[[ RECORDS SUPPLIED, beginning ]]

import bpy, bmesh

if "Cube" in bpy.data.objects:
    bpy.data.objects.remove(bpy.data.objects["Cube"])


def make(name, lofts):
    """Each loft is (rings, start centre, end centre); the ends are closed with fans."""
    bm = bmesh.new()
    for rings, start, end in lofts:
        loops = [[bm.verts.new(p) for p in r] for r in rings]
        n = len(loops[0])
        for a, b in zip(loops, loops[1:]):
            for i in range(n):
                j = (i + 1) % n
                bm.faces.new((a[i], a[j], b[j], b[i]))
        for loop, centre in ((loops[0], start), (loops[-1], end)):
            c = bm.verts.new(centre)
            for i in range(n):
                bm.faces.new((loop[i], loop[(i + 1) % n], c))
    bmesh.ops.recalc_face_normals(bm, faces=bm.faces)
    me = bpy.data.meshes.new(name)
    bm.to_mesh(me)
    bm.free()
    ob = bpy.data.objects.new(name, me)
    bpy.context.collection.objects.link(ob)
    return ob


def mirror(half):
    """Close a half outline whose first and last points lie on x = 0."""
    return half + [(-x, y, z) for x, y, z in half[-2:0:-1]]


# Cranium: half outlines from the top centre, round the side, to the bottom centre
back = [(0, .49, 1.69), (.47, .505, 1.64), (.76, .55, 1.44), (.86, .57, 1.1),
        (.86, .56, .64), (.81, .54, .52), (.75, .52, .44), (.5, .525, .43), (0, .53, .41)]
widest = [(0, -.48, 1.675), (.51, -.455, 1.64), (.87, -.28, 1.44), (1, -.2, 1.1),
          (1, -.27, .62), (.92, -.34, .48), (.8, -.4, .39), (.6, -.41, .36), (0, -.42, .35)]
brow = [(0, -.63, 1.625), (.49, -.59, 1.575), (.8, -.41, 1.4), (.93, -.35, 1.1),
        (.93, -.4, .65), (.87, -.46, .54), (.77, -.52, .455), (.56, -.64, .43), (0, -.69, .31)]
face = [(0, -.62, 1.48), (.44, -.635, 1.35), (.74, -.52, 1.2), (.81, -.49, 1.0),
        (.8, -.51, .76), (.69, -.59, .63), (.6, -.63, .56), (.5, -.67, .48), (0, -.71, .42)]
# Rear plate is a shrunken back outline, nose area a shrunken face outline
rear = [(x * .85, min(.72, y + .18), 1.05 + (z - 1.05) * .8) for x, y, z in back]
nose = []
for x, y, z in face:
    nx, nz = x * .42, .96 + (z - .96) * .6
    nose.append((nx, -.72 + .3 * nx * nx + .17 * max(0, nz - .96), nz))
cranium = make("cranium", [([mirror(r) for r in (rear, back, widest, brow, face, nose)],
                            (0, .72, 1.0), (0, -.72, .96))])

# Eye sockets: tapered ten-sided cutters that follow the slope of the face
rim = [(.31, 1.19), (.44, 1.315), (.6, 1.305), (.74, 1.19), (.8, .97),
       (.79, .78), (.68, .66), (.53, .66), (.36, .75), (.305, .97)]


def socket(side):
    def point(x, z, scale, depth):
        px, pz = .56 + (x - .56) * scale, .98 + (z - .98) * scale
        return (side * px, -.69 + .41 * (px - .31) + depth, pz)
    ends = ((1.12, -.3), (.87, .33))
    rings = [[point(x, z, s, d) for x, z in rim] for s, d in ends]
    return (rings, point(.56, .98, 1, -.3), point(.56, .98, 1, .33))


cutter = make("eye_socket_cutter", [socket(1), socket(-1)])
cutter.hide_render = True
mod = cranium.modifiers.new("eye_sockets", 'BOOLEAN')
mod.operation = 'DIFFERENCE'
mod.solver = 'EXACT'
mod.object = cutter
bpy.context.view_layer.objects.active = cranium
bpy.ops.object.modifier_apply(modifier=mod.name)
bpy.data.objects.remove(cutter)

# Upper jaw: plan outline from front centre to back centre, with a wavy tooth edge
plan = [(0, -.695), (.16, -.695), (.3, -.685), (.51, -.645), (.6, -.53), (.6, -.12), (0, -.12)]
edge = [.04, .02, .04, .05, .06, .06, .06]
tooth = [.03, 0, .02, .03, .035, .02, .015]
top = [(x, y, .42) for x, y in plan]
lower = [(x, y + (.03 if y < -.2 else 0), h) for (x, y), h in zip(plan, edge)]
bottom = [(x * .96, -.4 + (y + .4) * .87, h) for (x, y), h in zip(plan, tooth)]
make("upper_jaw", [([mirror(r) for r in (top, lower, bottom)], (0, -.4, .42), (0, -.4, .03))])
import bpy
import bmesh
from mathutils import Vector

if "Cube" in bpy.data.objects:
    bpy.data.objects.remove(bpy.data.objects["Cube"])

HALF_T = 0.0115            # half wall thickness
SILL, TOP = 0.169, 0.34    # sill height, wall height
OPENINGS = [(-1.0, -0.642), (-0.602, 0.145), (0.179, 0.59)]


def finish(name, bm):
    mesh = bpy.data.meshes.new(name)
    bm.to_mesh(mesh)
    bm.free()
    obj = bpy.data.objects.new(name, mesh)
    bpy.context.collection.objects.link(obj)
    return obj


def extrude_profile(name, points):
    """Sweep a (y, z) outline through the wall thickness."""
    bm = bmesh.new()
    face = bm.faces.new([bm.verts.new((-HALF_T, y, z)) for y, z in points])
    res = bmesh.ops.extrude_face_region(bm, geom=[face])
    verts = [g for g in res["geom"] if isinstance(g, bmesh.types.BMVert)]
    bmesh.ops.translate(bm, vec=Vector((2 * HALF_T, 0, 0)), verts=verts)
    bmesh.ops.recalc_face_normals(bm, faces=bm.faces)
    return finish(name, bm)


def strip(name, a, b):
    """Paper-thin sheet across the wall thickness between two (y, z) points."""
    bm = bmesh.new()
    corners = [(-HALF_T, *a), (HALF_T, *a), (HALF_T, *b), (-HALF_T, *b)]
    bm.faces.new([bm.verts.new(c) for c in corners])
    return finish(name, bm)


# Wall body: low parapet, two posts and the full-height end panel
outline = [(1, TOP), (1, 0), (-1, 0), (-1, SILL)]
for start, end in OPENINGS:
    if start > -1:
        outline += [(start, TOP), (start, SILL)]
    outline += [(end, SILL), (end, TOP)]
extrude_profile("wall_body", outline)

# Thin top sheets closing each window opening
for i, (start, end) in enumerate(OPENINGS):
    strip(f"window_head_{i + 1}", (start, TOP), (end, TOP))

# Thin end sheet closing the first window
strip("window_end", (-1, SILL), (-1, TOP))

[[ RECORDS SUPPLIED, end ]]

= WHAT YOU HAVE TO DO =
Could you set down exactly the lines above, from the one containing "# Thin top sheets closing each window opening" through the last, including both and nothing else?

= COMPLETED TASK =
# Thin top sheets closing each window opening
for i, (start, end) in enumerate(OPENINGS):
    strip(f"window_head_{i + 1}", (start, TOP), (end, TOP))

# Thin end sheet closing the first window
strip("window_end", (-1, SILL), (-1, TOP))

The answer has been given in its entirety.